Chances are that you have already heard about “microservices.” The microservices architecture is a way of developing software applications by deploying many smaller, independent services working together. This approach gives you the liberty of picking the best-of-breed services and the flexibility of replacing them quickly.
At Contentstack, we have built our content management system based on this approach, and we are well aware of the many advantages that it brings to your app.
That’s why when we first heard about microfrontends — which is, as they say, extending the concept of microservices to your frontend — we were eager to implement it.
We tried adopting the microfrontends approach for one of our trial projects, and we learned some crucial lessons in the process. In this blog post, I will discuss some of the lessons we learned and other essential things to keep in mind while trying out microfrontends for the first time.
Why Did We Opt for Microfrontends?
A single unified frontend is sufficient as long as the app is not extensive. As the app grows and you add more features, the unified, large frontend starts impacting your delivery pace.
We faced a similar situation as our product is categorized into multiple subdomains. Furthermore, each of these subdomains is owned and developed by different teams. When we tried to combine the codebases of the various teams, the consequences were less than pleasing.
For starters, all the teams had to coordinate more than usual to make way for deployment and testing. And secondly, the multiple releases needed to be coordinated among the various team members.
Both of the above two reasons ensured concurrent merge conflicts.

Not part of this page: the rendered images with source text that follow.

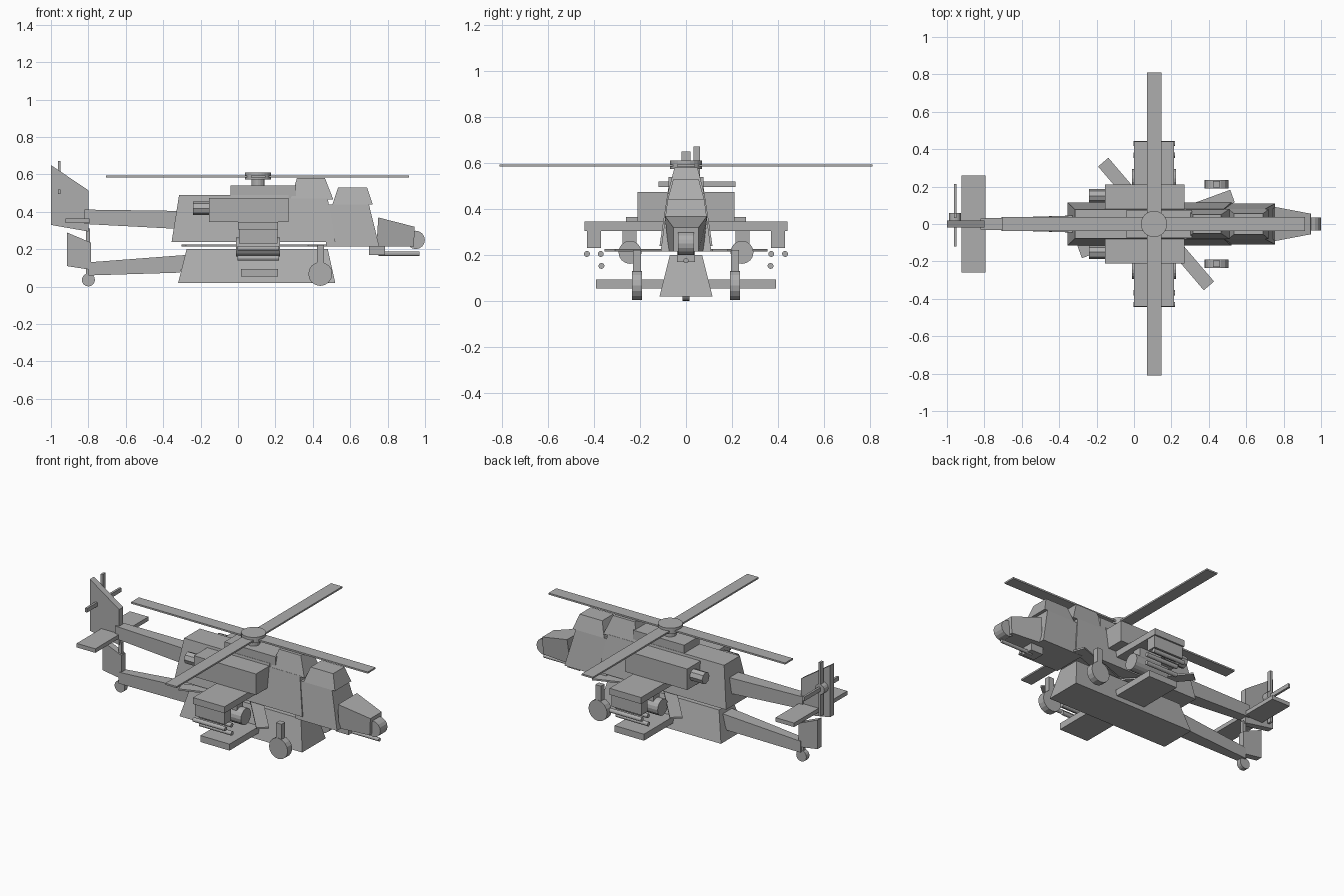
import bpy, bmesh, math
from mathutils import Matrix, Vector

if "Cube" in bpy.data.objects:
    bpy.data.objects.remove(bpy.data.objects["Cube"])

grey = bpy.data.materials.new("plain_grey")
grey.diffuse_color = (0.42, 0.42, 0.42, 1)
grey.use_nodes = True
grey.node_tree.nodes["Principled BSDF"].inputs["Base Color"].default_value = grey.diffuse_color


def finish(name, bm):
    bmesh.ops.recalc_face_normals(bm, faces=bm.faces)
    me = bpy.data.meshes.new(name)
    bm.to_mesh(me)
    bm.free()
    me.materials.append(grey)
    ob = bpy.data.objects.new(name, me)
    bpy.context.collection.objects.link(ob)
    return ob


def prism(name, pts):
    """Side profile of (x, z, half width) points, mirrored across y."""
    bm = bmesh.new()
    a = [bm.verts.new((x, -w, z)) for x, z, w in pts]
    b = [bm.verts.new((x, w, z)) for x, z, w in pts]
    bm.faces.new(a)
    bm.faces.new(b[::-1])
    n = len(pts)
    for i in range(n):
        j = (i + 1) % n
        bm.faces.new((a[i], b[i], b[j], a[j]))
    return finish(name, bm)


def box(name, x, y, z, angle=0):
    """Box from (min, max) ranges, turned about its own upright axis."""
    c = Vector([(r[0] + r[1]) / 2 for r in (x, y, z)])
    s = [r[1] - r[0] for r in (x, y, z)]
    m = Matrix.Translation(c) @ Matrix.Rotation(math.radians(angle), 4, 'Z') @ Matrix.Diagonal((*s, 1))
    bm = bmesh.new()
    bmesh.ops.create_cube(bm, size=1, matrix=m)
    return finish(name, bm)


def cyl(name, c, r, length, axis, seg=16):
    rot = {'X': Matrix.Rotation(math.pi / 2, 4, 'Y'),
           'Y': Matrix.Rotation(math.pi / 2, 4, 'X'), 'Z': Matrix()}[axis]
    bm = bmesh.new()
    bmesh.ops.create_cone(bm, cap_ends=True, segments=seg, radius1=r, radius2=r,
                          depth=length, matrix=Matrix.Translation(c) @ rot)
    return finish(name, bm)


# Upper body, cockpit, canopies and nose
prism("fuselage", [(-.355, .24, .115), (.52, .24, .115), (.48, .47, .08), (.27, .47, .08),
                   (.27, .49, .077), (-.315, .49, .077)])
prism("front_cockpit", [(.47, .215, .11), (.755, .215, .11), (.70, .44, .08), (.47, .44, .08)])
prism("rear_canopy", [(.28, .465, .08), (.51, .465, .08), (.465, .58, .05), (.315, .58, .05)])
prism("front_canopy", [(.505, .44, .08), (.72, .44, .08), (.69, .53, .055), (.535, .53, .055)])
prism("nose", [(.74, .215, .075), (.94, .215, .055), (.945, .32, .055), (.75, .37, .092)])
cyl("nose_sensor", (.95, 0, .25), .049, .07, 'Y')
prism("gun_turret", [(.70, .17, .04), (.785, .17, .04), (.785, .22, .04), (.70, .22, .04)])
cyl("gun_barrel", (.86, 0, .176), .011, .22, 'X', 12)
box("roof_fairing", (-.04, .31), (-.075, .075), (.47, .54))

# Lower body
prism("lower_hull", [(-.32, .02, .115), (.52, .02, .115), (.48, .2, .07), (-.275, .2, .07)])

# Tail booms and fins
prism("tail_boom", [(-.82, .335, .03), (-.34, .31, .045), (-.32, .405, .045), (-.82, .412, .03)])
prism("lower_tail_boom", [(-.80, .06, .025), (-.31, .075, .045), (-.27, .17, .045), (-.80, .13, .025)])
prism("tail_fin", [(-1, .33, .02), (-.8, .295, .02), (-.8, .515, .02), (-1, .65, .02)])
prism("lower_fin", [(-.915, .11, .02), (-.785, .09, .02), (-.785, .235, .02), (-.915, .29, .02)])
box("stabilizer", (-.922, -.795), (-.26, .26), (.34, .365))
cyl("tail_wheel", (-.8, 0, .036), .035, .03, 'Y')
box("tail_strut", (-.812, -.79), (-.011, .011), (.04, .31))

# Tail rotor
cyl("tail_rotor_hub", (-.957, .04, .507), .032, .04, 'Y')
box("tail_rotor_blade_upright", (-.963, -.949), (.033, .06), (.34, .672))
box("tail_rotor_blade_level", (-.963, -.949), (-.12, .215), (.495, .52))

# Main rotor
cyl("rotor_mast", (.107, 0, .557), .036, .05, 'Z')
cyl("rotor_hub", (.107, 0, .592), .07, .036, 'Z', 24)
box("main_blade_long", (-.705, .915), (-.038, .038), (.584, .594))
box("main_blade_cross", (.07, .147), (-.81, .81), (.584, .594))

# Lower rotor between the bodies
cyl("lower_rotor_mast", (.115, 0, .22), .036, .06, 'Z')
for i, a in enumerate((20, -49.5)):
    box("lower_blade_%d" % i, (.118 - .435, .118 + .435), (-.036, .036), (.216, .226), a)

# Parts repeated on both sides
for s, side in ((1, "left"), (-1, "right")):
    def span(a, b):
        return tuple(sorted((s * a, s * b)))
    box("engine_" + side, (-.155, .27), span(.06, .21), (.345, .475))
    cyl("exhaust_" + side, (-.19, s * .15, .418), .036, .1, 'X', 8)
    box("wing_" + side, (0, .215), span(.05, .44), (.305, .345))
    box("lower_wing_" + side, (.015, .215), span(.05, .39), (.055, .095))
    box("inner_pylon_" + side, (.03, .185), span(.215, .275), (.22, .31))
    box("outer_pylon_" + side, (.005, .21), span(.37, .43), (.23, .31))
    cyl("rocket_pod_" + side, (.107, s * .243, .212), .05, .235, 'X')
    for i, (y, z) in enumerate(((.43, .205), (.37, .205), (.367, .153))):
        cyl("missile_%s_%d" % (side, i), (.108, s * y, z), .013, .22, 'X', 12)
    cyl("front_wheel_" + side, (.44, s * .212, .068), .064, .044, 'Y')
    box("wheel_strut_" + side, (.422, .46), span(.195, .23), (.07, .222))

Of course, we couldn’t continue operating on this model for long. Besides scaling, a bare necessity in IT was being compromised at the altar of a structure.

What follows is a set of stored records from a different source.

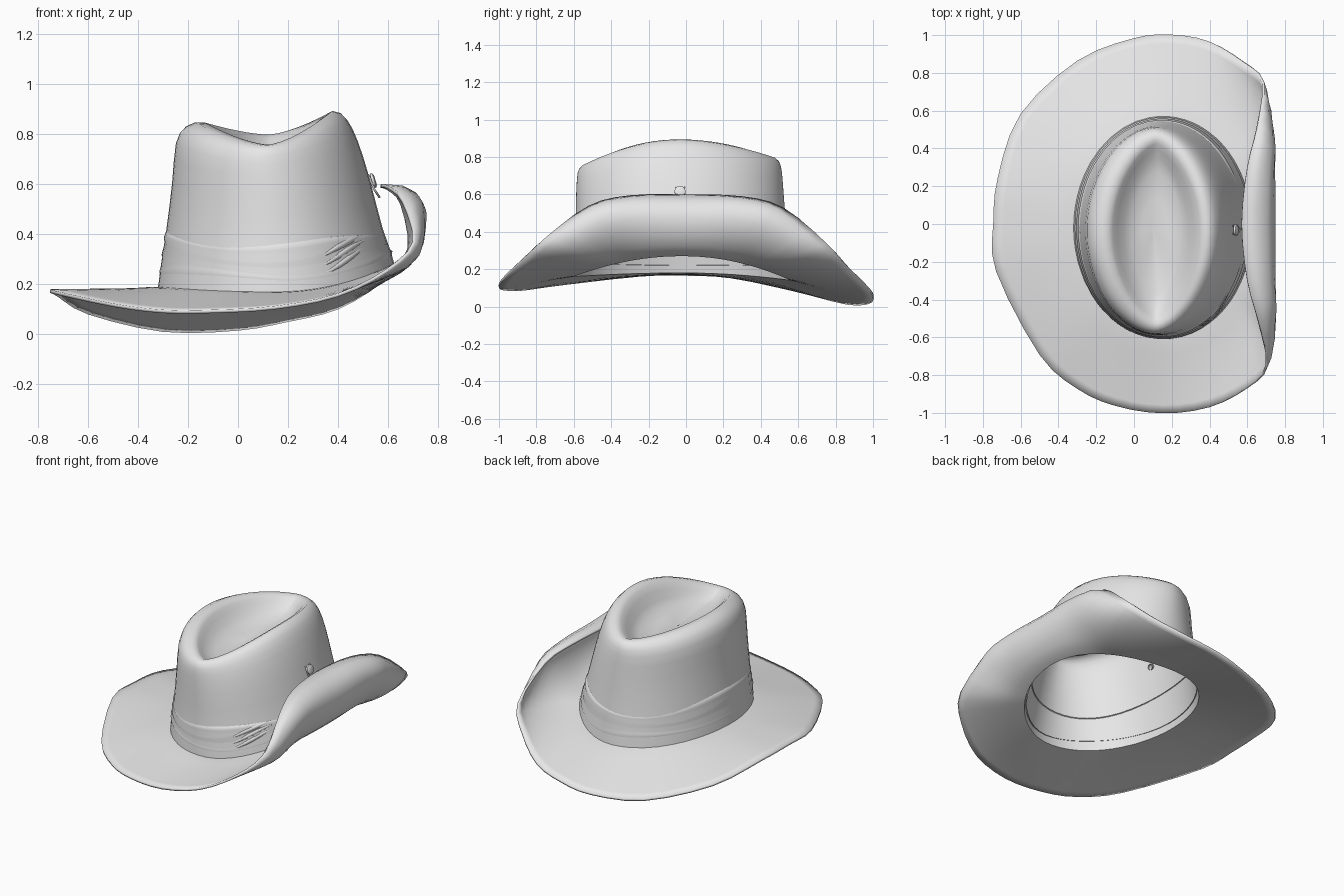
import bpy, bmesh, math
from mathutils import Vector

cube = bpy.data.objects.get("Cube")
if cube:
    bpy.data.objects.remove(cube, do_unlink=True)

felt = bpy.data.materials.new("light grey felt")
felt.use_nodes = True
felt.diffuse_color = (0.8, 0.8, 0.8, 1)
felt.node_tree.nodes["Principled BSDF"].inputs["Base Color"].default_value = (0.8, 0.8, 0.8, 1)


def finish(name, bm, angle=60):
    bmesh.ops.recalc_face_normals(bm, faces=bm.faces)
    mesh = bpy.data.meshes.new(name)
    bm.to_mesh(mesh)
    bm.free()
    ob = bpy.data.objects.new(name, mesh)
    bpy.context.collection.objects.link(ob)
    mesh.materials.append(felt)
    bpy.ops.object.select_all(action='DESELECT')
    ob.select_set(True)
    bpy.context.view_layer.objects.active = ob
    bpy.ops.object.shade_smooth_by_angle(angle=math.radians(angle))
    return ob


def spline(a, b, c, d, t):
    return 0.5 * (2 * b + (c - a) * t + (2 * a - 5 * b + 4 * c - d) * t * t
                  + (3 * b - a - 3 * c + d) * t ** 3)


def loft(bm, rings):
    rows = [[bm.verts.new(p) for p in ring] for ring in rings]
    for lo, hi in zip(rows, rows[1:]):
        for i in range(len(lo)):
            j = (i + 1) % len(lo)
            bm.faces.new((lo[i], lo[j], hi[j], hi[i]))
    return rows


# Brim edge, counter-clockwise from the curled side
rim_keys = [Vector(p) for p in (
    (.57, 0, .60), (.60, .3, .59), (.655, .52, .53), (.69, .75, .34), (.58, .86, .21),
    (.4, .965, .10), (.2, 1, .05), (0, .98, .015), (-.3, .86, .01), (-.6, .58, .08),
    (-.72, .25, .15), (-.745, 0, .165), (-.73, -.25, .16), (-.5, -.69, .11),
    (-.3, -.87, .085), (-.1, -.96, .085), (.15, -1, .10), (.4, -.97, .15),
    (.6, -.87, .25), (.71, -.75, .37), (.66, -.52, .54), (.60, -.3, .595))]
n = len(rim_keys)
rim = [spline(rim_keys[i - 1], rim_keys[i], rim_keys[(i + 1) % n], rim_keys[(i + 2) % n], s / 3)
       for i in range(n) for s in range(3)]
angles = [math.atan2(p.y, (p.x - .1) / .65) for p in rim]

# Crown rings: (x, z) left, (y, z) back, (x, z) right, (y, z) front, pointedness
crown_keys = [
    (.62, .27, .56, .14, -.31, .18, -.60, .16, 0),
    (.565, .42, .53, .36, -.275, .40, -.58, .36, 0),
    (.51, .63, .51, .58, -.25, .60, -.575, .57, .05),
    (.465, .77, .50, .71, -.235, .76, -.57, .68, .1),
    (.425, .85, .485, .77, -.20, .82, -.56, .73, .2),
    (.38, .88, .45, .785, -.14, .835, -.53, .745, .3),
    (.33, .83, .40, .76, -.10, .79, -.48, .72, .3),
    (.26, .73, .28, .71, -.02, .715, -.37, .69, .2),
    (.12, .69, .0, .69, .09, .69, -.06, .68, 0)]


def crown_point(key, t):
    ex, ez, ny, nz, wx, wz, sy, sz, point = key
    c, s = math.cos(t), math.sin(t)
    cx, cy = (ex + wx) / 2, (ny + sy) / 2
    z = c * c * (ez if c > 0 else wz) + s * s * (nz if s > 0 else sz)
    return Vector((cx + (ex - wx) / 2 * c * abs(c) ** point, cy + (ny - sy) / 2 * s, z))


def crown_at(level, t):
    i = min(int(level), len(crown_keys) - 2)
    p = [crown_point(crown_keys[min(max(k, 0), len(crown_keys) - 1)], t)
         for k in range(i - 1, i + 3)]
    return spline(*p, level - i)


def brim_point(base, edge, t):
    curl = min(max((edge.z - .1) / .5, 0), 1)
    p1 = base.lerp(edge, 1 / 3) + Vector((.157, 0, -.08)) * curl
    p2 = base.lerp(edge, 2 / 3) + Vector((.253 * curl, 0, .13 * max(0, 2 * curl - 1)))
    u = 1 - t
    return base * u ** 3 + p1 * 3 * u * u * t + p2 * 3 * u * t * t + edge * t ** 3


# Felt body: brim and pinched crown in one skin
bm = bmesh.new()
base = [crown_at(0, t) for t in angles]
rings = [[brim_point(b, e, k / 9) for b, e in zip(base, rim)] for k in range(9, 0, -1)]
rings += [[crown_at(k / 2, t) for t in angles] for k in range(17)]
rows = loft(bm, rings)
bm.faces.new(rows[-1])
body = finish("hat_body", bm)
thick = body.modifiers.new("felt_thickness", 'SOLIDIFY')
thick.thickness = .014
thick.offset = -1


# Folded cloth band around the crown
def band_point(level, out, t):
    p = crown_at(level, t)
    d = Vector((math.cos(t), math.sin(t), 0))
    return p + d * out + Vector((0, 0, .012 * math.sin(3 * t + 5 * level)))


bm = bmesh.new()
band = [(.3, -.006), (.32, .010), (.45, .018), (.55, .009), (.66, .018),
        (.8, .012), (.9, .018), (1.02, .012), (1.05, -.006)]
loft(bm, [[band_point(l, o, t) for t in angles] for l, o in band])
finish("hat_band", bm)

# Gathered tuck where the band overlaps itself
bm = bmesh.new()
for k in range(3):
    path = [band_point(.45 + .13 * k + .25 * s / 6, .013, math.radians(-66 + 5 * s))
            for s in range(7)]
    tuck = [[p + Vector((.3 * math.cos(a), -.5 * math.cos(a), math.sin(a)))
             * .014 * math.sin(math.pi * (s + .4) / 6.8)
             for a in (j * math.pi / 4 for j in range(8))] for s, p in enumerate(path)]
    loft(bm, tuck)
finish("band_tucks", bm)


# Find the crown wall at a given side, y and height
def wall(side, y, z):
    best = None
    for k in range(60):
        for j in range(-20, 21):
            t = j * math.pi / 90 + (0 if side > 0 else math.pi)
            p = crown_at(1 + k * .04, t)
            err = (p.y - y) ** 2 + (p.z - z) ** 2
            if best is None or err < best[0]:
                best = (err, p)
    return best[1]


# Round metal parts facing sideways, turned from (radius, outward) profiles
def turned(name, side, y, z, profile):
    c = wall(side, y, z)
    axis = Vector((side, 0, .3)).normalized()
    up = axis.cross(Vector((0, 1, 0)))
    bm = bmesh.new()
    rows = loft(bm, [[c + axis * h + (up * math.cos(a) + Vector((0, math.sin(a), 0))) * r
                      for a in (i * math.pi / 6 for i in range(12))] for r, h in profile])
    bm.faces.new(rows[-1])
    finish(name, bm, 40)


eyelet = [(.019, -.01), (.019, .004), (.014, .010), (.009, .006), (.008, -.004)]
for name, side, y, z in (("left_eyelet_front", 1, -.15, .67), ("left_eyelet_back", 1, .09, .67),
                         ("right_eyelet_front", -1, -.13, .62), ("right_eyelet_back", -1, .09, .62)):
    turned(name, side, y, z, eyelet)

# Snap stud holding the curled brim
turned("snap_stud", 1, -.03, .61, [(.014, -.01), (.014, .018), (.03, .02), (.03, .03), (.02, .035)])

# Wire hook above the stud
hook = bpy.data.curves.new("snap_hook", 'CURVE')
hook.dimensions = '3D'
hook.bevel_depth = .005
hook.bevel_resolution = 1
line = hook.splines.new('POLY')
pts = [(.52, -.05, .64), (.545, -.05, .58), (.565, -.03, .55), (.545, -.01, .58), (.52, -.01, .64)]
line.points.add(len(pts) - 1)
for q, p in zip(line.points, pts):
    q.co = (*p, 1)
hook.materials.append(felt)
bpy.context.collection.objects.link(bpy.data.objects.new("snap_hook", hook))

The only obvious way was to divide the frontend into small, manageable units.
There are multiple ways of building microfrontends. First, however, we had to find one that would be best suited to our end. Thankfully, we found two:
- The iframes method
- The one explained here
Initially, we opted for the iframes method. But unfortunately, it was not as effective as we wanted it to be. We faced issues related to SEO, security and usability; thus, we quit it. However, iframes helped us to create a primary cache and get started with the microfrontend development.
The next approach we took up was unique as we used custom elements. However, there were some challenges here as well.
Though the method could meet our requirements, we ran a risk of overkill since we did not work with multiple frameworks. FYI, we use ReactJS on most projects, and there are very few out-of-the-frame elements for those.
It seemed we were stuck in a never-ending loop until we came across a source that helped us with a few methods to implement the microfrontend the way we intended to use this method.
Once loaded, the container calls upon a method the window objects.
The microfrontend is rendered on the div provided by the container app. The illustration below shows how the setup looks.
The green area is rendered by the container app, and the blue section is controlled by the microfrontend.
Issues of Rendering Outside the Microfrontend
Indeed, we had some initial success, and it was thrilling. But unfortunately, it did not last for long.
We had yet another huddle only to realize that we needed to tweak the implementation process a bit.
The illustration shows that the microfrontend needed to render a few elements beyond the DOM hierarchy. The navigation bar on the left and the header needed to render some icons, buttons and other elements secured from the microfrontend.
After a few initial tryouts, we realized we could troubleshoot this using React Portal API.
This API allows one to render components beyond the DOM hierarchy where the microfrontend is rendered.
While we solved this challenge, we had yet another left to address. We required a seamless routing technique. However, controlling routes from the microfrontend was challenging. But creating a single-page application (SPA) with HTML 5 pushState API helped a lot here.
Using this, we passed down the history object from the container app to the micro-frontend app when initializing it. Additionally, we used relative routes, thereby resolving the issue.
More Challenges and Solutions
A quick solution was required.
We realized some libraries like React and Redux were shared among all the microfrontends; it made no sense to download these every time.
Instead, we decided to club these common libraries and download them all at once using a dII plugin from Webpack. This plugin helped us reduce our bundle size by 60%.
A few of the incubation projects currently have microfrontends based on this method. And, needless to say, all these applications are running seamlessly. As a result, it is now possible to roll out changes quickly without depending on other teams. Deployment and scaling have become more manageable.
Even though we have discussed our approach in-depth, you can refer to our microfrontend example on GitHub to know more about it.
The New Stack is a wholly owned subsidiary of Insight Partners, an investor in the following companies mentioned in this article: Contentstack.
Feature image via Pixabay.